Google has revealed exactly what Australian viewers are missing out on – and why it is happening.
Google algorithms are automatically selecting videos from news channels to be censored from Australian viewers that it deems offensive, inaccurate or dangerous, a media diversity inquiry has heard.
But the tech giant has defended the move, saying its parameters were set by global “trust and safety teams” based on the best evolving advice from governments, health authorities and community standards.
The admission came during an inquiry by the Senate Environment and Communications References Committee into media diversity chaired by Senator Sarah Hanson-Young and a one-week YouTube ban on Sky News and the removal of 23 clips last year related to Covid-19.
Answering a question from Senator Kim Carr, Google conceded it removed the videos after Google’s algorithm determined the footage – which the committee heard was from Sky commentators and largely related to Covid-19 – to be violations of its misinformation policies.
Google Australia and New Zealand public policy director Lucinda Longcroft said

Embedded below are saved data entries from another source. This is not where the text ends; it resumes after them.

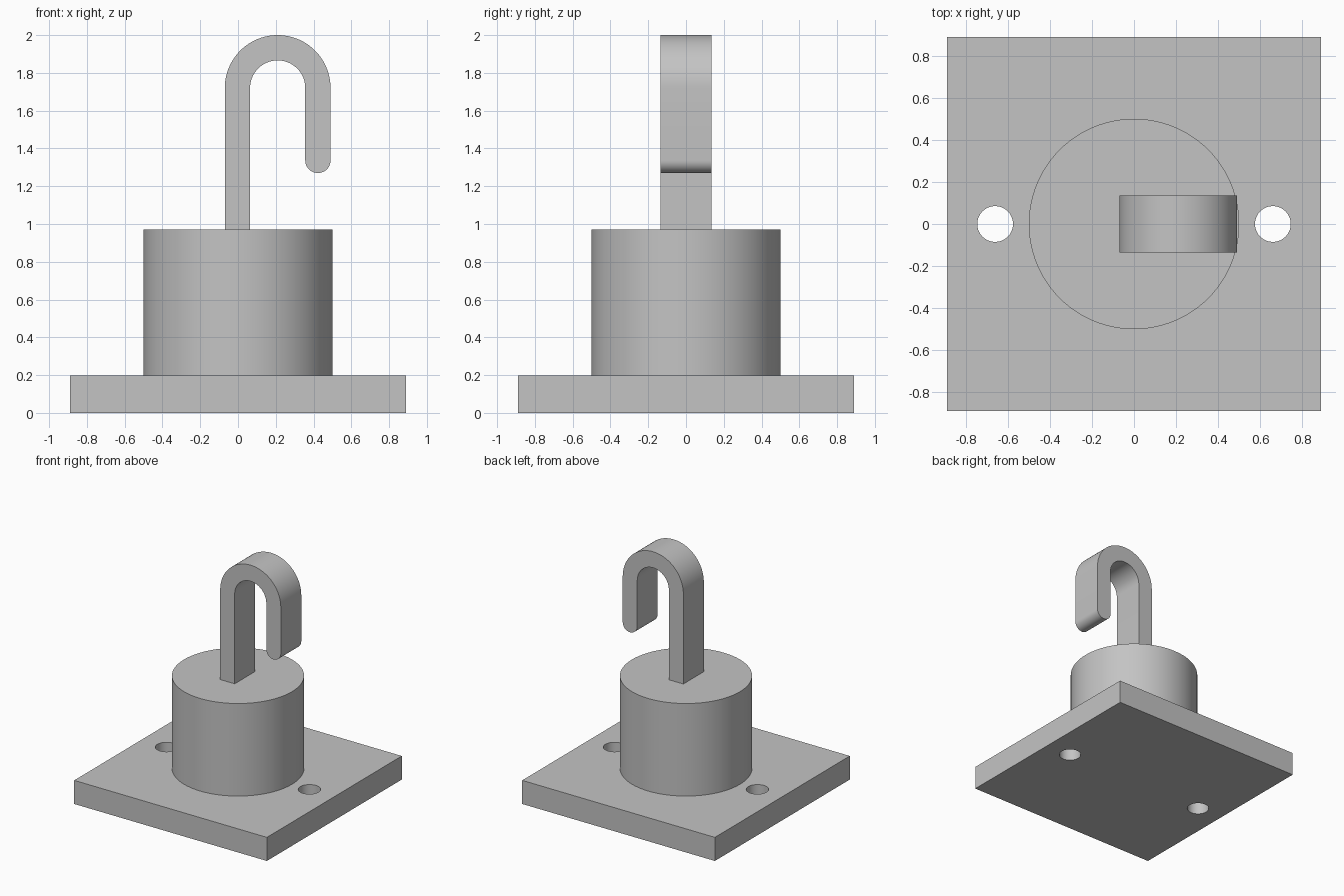
import bpy
import bmesh
from math import sin, cos, pi, radians

cube = bpy.data.objects.get("Cube")
if cube:
    bpy.data.objects.remove(cube, do_unlink=True)

GREY = (0.55, 0.55, 0.55, 1.0)
metal = bpy.data.materials.new("plain grey")
metal.use_nodes = True
metal.diffuse_color = GREY
metal.node_tree.nodes["Principled BSDF"].inputs["Base Color"].default_value = GREY

PLATE_HALF, PLATE_TOP = 0.89, 0.197
DRUM_RADIUS, DRUM_TOP = 0.5, 0.97
HOOK_DEPTH = 0.27


def finish(name, smooth=True):
    """Name the active object, colour it and set its shading."""
    obj = bpy.context.active_object
    obj.name = obj.data.name = name
    obj.data.materials.clear()
    obj.data.materials.append(metal)
    if smooth:
        bpy.ops.object.shade_smooth_by_angle(angle=radians(30))
    return obj


def cylinder(name, radius, z0, z1, x=0.0, sides=96):
    bpy.ops.mesh.primitive_cylinder_add(
        vertices=sides, radius=radius, depth=z1 - z0, location=(x, 0, (z0 + z1) / 2))
    return finish(name)


def arc(cx, cz, radius, start, end, steps):
    """Points along an arc in the front plane, angles in radians."""
    angles = [start + (end - start) * i / steps for i in range(steps + 1)]
    return [(cx + radius * cos(a), cz + radius * sin(a)) for a in angles]


# Base plate with a bolt hole on either side
bpy.ops.mesh.primitive_cube_add(size=1, location=(0, 0, PLATE_TOP / 2))
plate = bpy.context.active_object
plate.scale = (2 * PLATE_HALF, 2 * PLATE_HALF, PLATE_TOP)
bpy.ops.object.transform_apply(location=False, rotation=False, scale=True)
for x in (-0.66, 0.66):
    drill = cylinder("hole_cutter", 0.085, -0.1, PLATE_TOP + 0.1, x, 48)
    drill.hide_render = True
    cut = plate.modifiers.new("bolt hole", "BOOLEAN")
    cut.operation, cut.solver, cut.object = "DIFFERENCE", "EXACT", drill
    bpy.ops.object.select_all(action="DESELECT")
    plate.select_set(True)
    bpy.context.view_layer.objects.active = plate
    bpy.ops.object.modifier_apply(modifier=cut.name)
    bpy.data.objects.remove(drill, do_unlink=True)
finish("base_plate")

# Round drum
cylinder("drum", DRUM_RADIUS, PLATE_TOP, DRUM_TOP)

# Hook: flat bar bent over into a half circle, with a rounded tip
bar, bend_x, bend_z, tip_z = 0.067, 0.21, 1.72, 1.337
outer, inner = 0.28, 0.28 - 2 * bar
outline = [(bend_x - inner, DRUM_TOP), (bend_x - outer, DRUM_TOP)]
outline += arc(bend_x, bend_z, outer, pi, 0, 48)
outline += arc(bend_x + outer - bar, tip_z, bar, 0, -pi, 24)
outline += arc(bend_x, bend_z, inner, 0, pi, 48)

bm = bmesh.new()
face = bm.faces.new([bm.verts.new((x, -HOOK_DEPTH / 2, z)) for x, z in outline])
swept = bmesh.ops.extrude_face_region(bm, geom=[face], use_keep_orig=True)
verts = [v for v in swept["geom"] if isinstance(v, bmesh.types.BMVert)]
bmesh.ops.translate(bm, verts=verts, vec=(0, HOOK_DEPTH, 0))
bmesh.ops.recalc_face_normals(bm, faces=bm.faces)
mesh = bpy.data.meshes.new("hook")
bm.to_mesh(mesh)
bm.free()
hook = bpy.data.objects.new("hook", mesh)
bpy.context.collection.objects.link(hook)
bpy.ops.object.select_all(action="DESELECT")
hook.select_set(True)
bpy.context.view_layer.objects.active = hook
finish("hook")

combating misinformation was a whole-of-society challenge and the tech giant took its responsibilities seriously.
“We are not an anything-goes platform,” Ms Longcroft said.
Senator Sarah Hanson-Young as the inquiry. Picture: NCA NewsWire / Gary Ramage
The footage, the committee was told, was largely filmed prior to the availability of Covid-19 vaccinations and included medical experts and commentators questioning whether ivermectin and hydroxychloroquine could be a treatment for Covid-19.
Ms Longcroft said the videos were determined to be misinformation by artificial intelligence software and no personal complaint had been made to the platform.
She revealed there were 12,000 members of the tech giant’s trust and safety teams, who were not qualified medical experts but experts in the application of Google’s community guidelines.
Those guidelines were created in consultation with “experts in that area,” she said, including the World Health Organisation (WHO) and global government health authorities.
Google removed about 5000 videos related to Covid-19 with Australian IP addresses.
But the head of Australia’s media regulator said it was still unaware of exactly what Sky News content Google had unilaterally decided to remove from YouTube.
Lucinda Longcroft, Director of Public Policy, Google Australia and New Zealand
Australian Communications and Media Authority chairperson Nerida O’Loughlin said “we did ask Google that question and they did not provide that information to us” and criticised its lack of reliance on a detailed review.
“YouTube has, through an algorithm, decided that there is some content — without the context around it — that causes them concerns under their own established rules for people on their platform,” she said.
“They do not have the sort of escalated powers that we have to do anything but take that content down. We have not had complaints that have come to us which have required us to exercise those powers today.”
Ms O’Loughlin said ACMA received 37 complaints about Sky News content in 2021 but, of the 24 complaints referred back to the broadcaster, no complainants had yet come back to the authority.
South Australian Senator Alex Antic also challenged why Far Left Extinction Rebellion activist views and protests were not being removed from YouTube, nor the independently “discredited” Luna Park ghost train fire documentary by public broadcaster the ABC.
Google was also questioned why remarks by US President Joe Biden about the effectiveness of masks for Covid-19 also remained online.
Google told the hearing its parameters were set by global “trust and safety teams”. Picture: NCA NewsWire / Gary Ramage
Ms Longcroft maintained Google’s policies were based on diverse sources and applied to all equally including US presidents and political spectrum far Left and far Right, but would now check on the Biden remarks and other material.
“Our Covid-19 policy is applied equally to all YouTube content and channel owners,” she said.
The at times lively committee hearing at one stage descended, ironically, into the medical merits of ivermectin and the qualifications of those in the committee asking questions, with former prime minister Kevin Rudd dismissing remarks by some members but maintaining the future of democracy in Australia was at stake by the influence of some media, notably News Corp Australia – publisher of this publication – with which he conceded he has been embroiled in a long-running dispute.
Ms Longcroft said Google welcomed greater media regulation that was “balanced, fair and reasonable”.